This approach to plastic as desirable or aesthetically-pleasing may be a bit difficult for us, given its noxious status in environmental discourse. But this is TOMAAS’ intention, to show beauty in unexpected places (and perhaps challenge some ethical perceptions in doing so). “There is no denying that [plastic] is one of the most commonly used materials in today’s society,” TOMAAS writes, describing what inspired him to create the series. By synthesizing plastic with fine art photography, he allows us to see — perhaps with a bit of resistance — beauty in a synthetic material that has become deeply integral to our human habitat.
Check out TOMAAS’ website for more of his works, including a series called Eco-Beauty, wherein he integrates other materials (such as straw and rope) into his photographic narratives. (Via Art Fucks Me)

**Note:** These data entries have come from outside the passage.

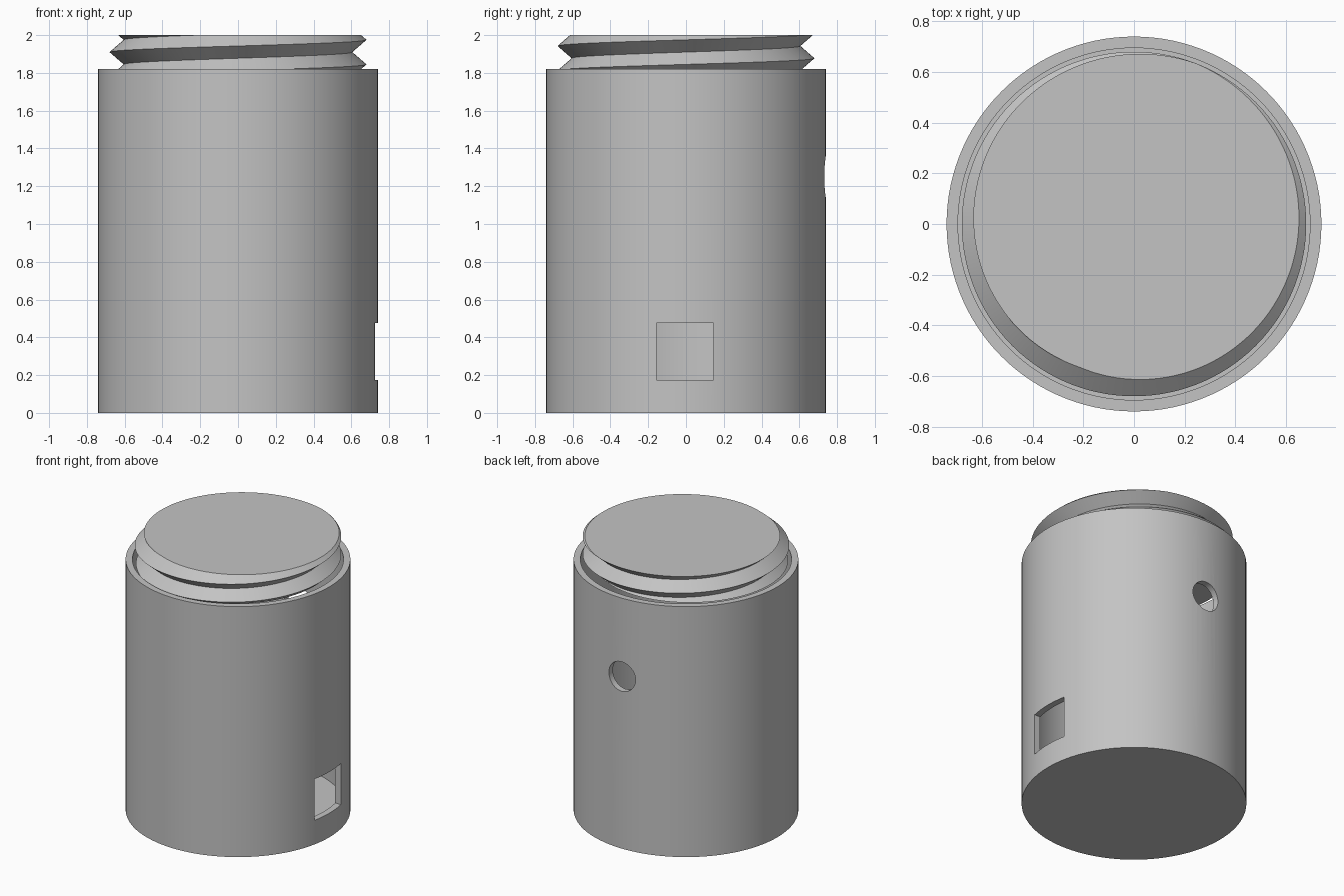
import bpy, bmesh, math
from mathutils import Matrix, Vector

cube = bpy.data.objects.get("Cube")
if cube:
    bpy.data.objects.remove(cube, do_unlink=True)

SEG = 120
RADIUS, WALL, RIM = 0.74, 0.045, 1.82
TOP, PLUG_BOTTOM = 2.0, 1.8
ROOT, CREST, PITCH = 0.605, 0.68, 0.13
CREST_AT_X = 1.975          # crest height on the +x side

grey = bpy.data.materials.new("plain grey")
grey.use_nodes = True
grey.diffuse_color = (0.55, 0.55, 0.55, 1)
grey.node_tree.nodes["Principled BSDF"].inputs["Base Color"].default_value = grey.diffuse_color


def make_object(name, bm):
    bmesh.ops.recalc_face_normals(bm, faces=bm.faces)
    mesh = bpy.data.meshes.new(name)
    bm.to_mesh(mesh)
    bm.free()
    mesh.materials.append(grey)
    obj = bpy.data.objects.new(name, mesh)
    bpy.context.collection.objects.link(obj)
    return obj


def cylinder(name, radius, z0, z1, segments=SEG):
    bm = bmesh.new()
    bmesh.ops.create_cone(bm, cap_ends=True, segments=segments, radius1=radius,
                          radius2=radius, depth=z1 - z0,
                          matrix=Matrix.Translation((0, 0, (z0 + z1) / 2)))
    return make_object(name, bm)


def box(name, lo, hi):
    lo, hi = Vector(lo), Vector(hi)
    bm = bmesh.new()
    bmesh.ops.create_cube(bm, size=1, matrix=Matrix.Translation((lo + hi) / 2)
                          @ Matrix.Diagonal((*(hi - lo), 1)))
    return make_object(name, bm)


def cut(target, cutter):
    mod = target.modifiers.new("cut", 'BOOLEAN')
    mod.operation, mod.solver, mod.object = 'DIFFERENCE', 'EXACT', cutter
    bpy.context.view_layer.update()
    graph = bpy.context.evaluated_depsgraph_get()
    result = bpy.data.meshes.new_from_object(target.evaluated_get(graph))
    target.modifiers.clear()
    target.data = result
    bpy.data.objects.remove(cutter, do_unlink=True)


# Hollow body with a square window on one side and a round hole at the back
body = cylinder("canister_body", RADIUS, 0, RIM)
cut(body, cylinder("cavity_cutter", RADIUS - WALL, WALL, RIM + 0.2))
cut(body, box("window_cutter", (0.5, -0.155, 0.175), (0.9, 0.145, 0.475)))
hole = cylinder("hole_cutter", 0.107, -0.2, 0.2, 48)
hole.data.transform(Matrix.Translation((0, 0.72, 1.25)) @ Matrix.Rotation(math.pi / 2, 4, 'X'))
cut(body, hole)

# Threaded plug: a helical V profile trimmed flat at both ends
bm = bmesh.new()
crests, roots = [], []
for i in range(-3 * SEG, 3 * SEG + 1):
    a = 2 * math.pi * i / SEG
    z = CREST_AT_X + PITCH * i / SEG
    crests.append(bm.verts.new((CREST * math.cos(a), CREST * math.sin(a), z)))
    roots.append(bm.verts.new((ROOT * math.cos(a), ROOT * math.sin(a), z + PITCH / 2)))
for i in range(len(crests) - 1):
    bm.faces.new((crests[i], crests[i + 1], roots[i + 1], roots[i]))
    if i + SEG + 1 < len(crests):
        bm.faces.new((roots[i], roots[i + 1], crests[i + SEG + 1], crests[i + SEG]))
for height, direction in ((TOP, 1), (PLUG_BOTTOM, -1)):
    bmesh.ops.bisect_plane(bm, geom=bm.verts[:] + bm.edges[:] + bm.faces[:],
                           plane_co=(0, 0, height), plane_no=(0, 0, direction),
                           clear_outer=True)
bmesh.ops.holes_fill(bm, edges=[e for e in bm.edges if e.is_boundary], sides=0)
plug = make_object("threaded_plug", bm)

# Smooth the round walls, keep the rims and thread edges sharp
for obj in (body, plug):
    bpy.ops.object.select_all(action='DESELECT')
    obj.select_set(True)
    bpy.context.view_layer.objects.active = obj
    bpy.ops.object.shade_smooth_by_angle(angle=math.radians(25))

Craig Maher is an illustrator who works primarily for Sci-Fi clients such as Magic The Gathering and other role playing games that you’d find nerdy kids playing in poorly lit basements. Not all of his work is my cup of tea but in a small section of his site I found some amazing gems to share with you. Ironically enough all of the paintings in this section were Craig’s unpublished works. Go figure.
Germany based artist Heiko Mueller’ art is like a fairy tale with a dark spin to it. He is fond of the country side, and is fascinated by the dark side of nature, the hidden machinations of the animal kingdom.
Clubs exist for nearly everything, even things you that wouldn’t expect because they’re so strange. Ursula Sprecher and Andi Cortellini document the off-beat organizations that make it possible for people share their interests.Hats, pigeons, nudity, and Santa Claus are all real clubs that make up the series titled Hobby Buddies.
The photographs are staged portraits featuring a variety of clubs. Each image features the members, either in their costumes or with the items of interest. The coloring and lighting looks dated, and these pictures look like they could be out of a Wes Anderson film. They are quirky, humorous, and endearing, especially when you consider how connecting with people who have the same interests can make someone not feel so alone in this world. And, that’s Sprecher and Cortellini’s point. The images are dedicated to the “joy of pursuing a common cause or shared idea.” (Via It’s Nice That)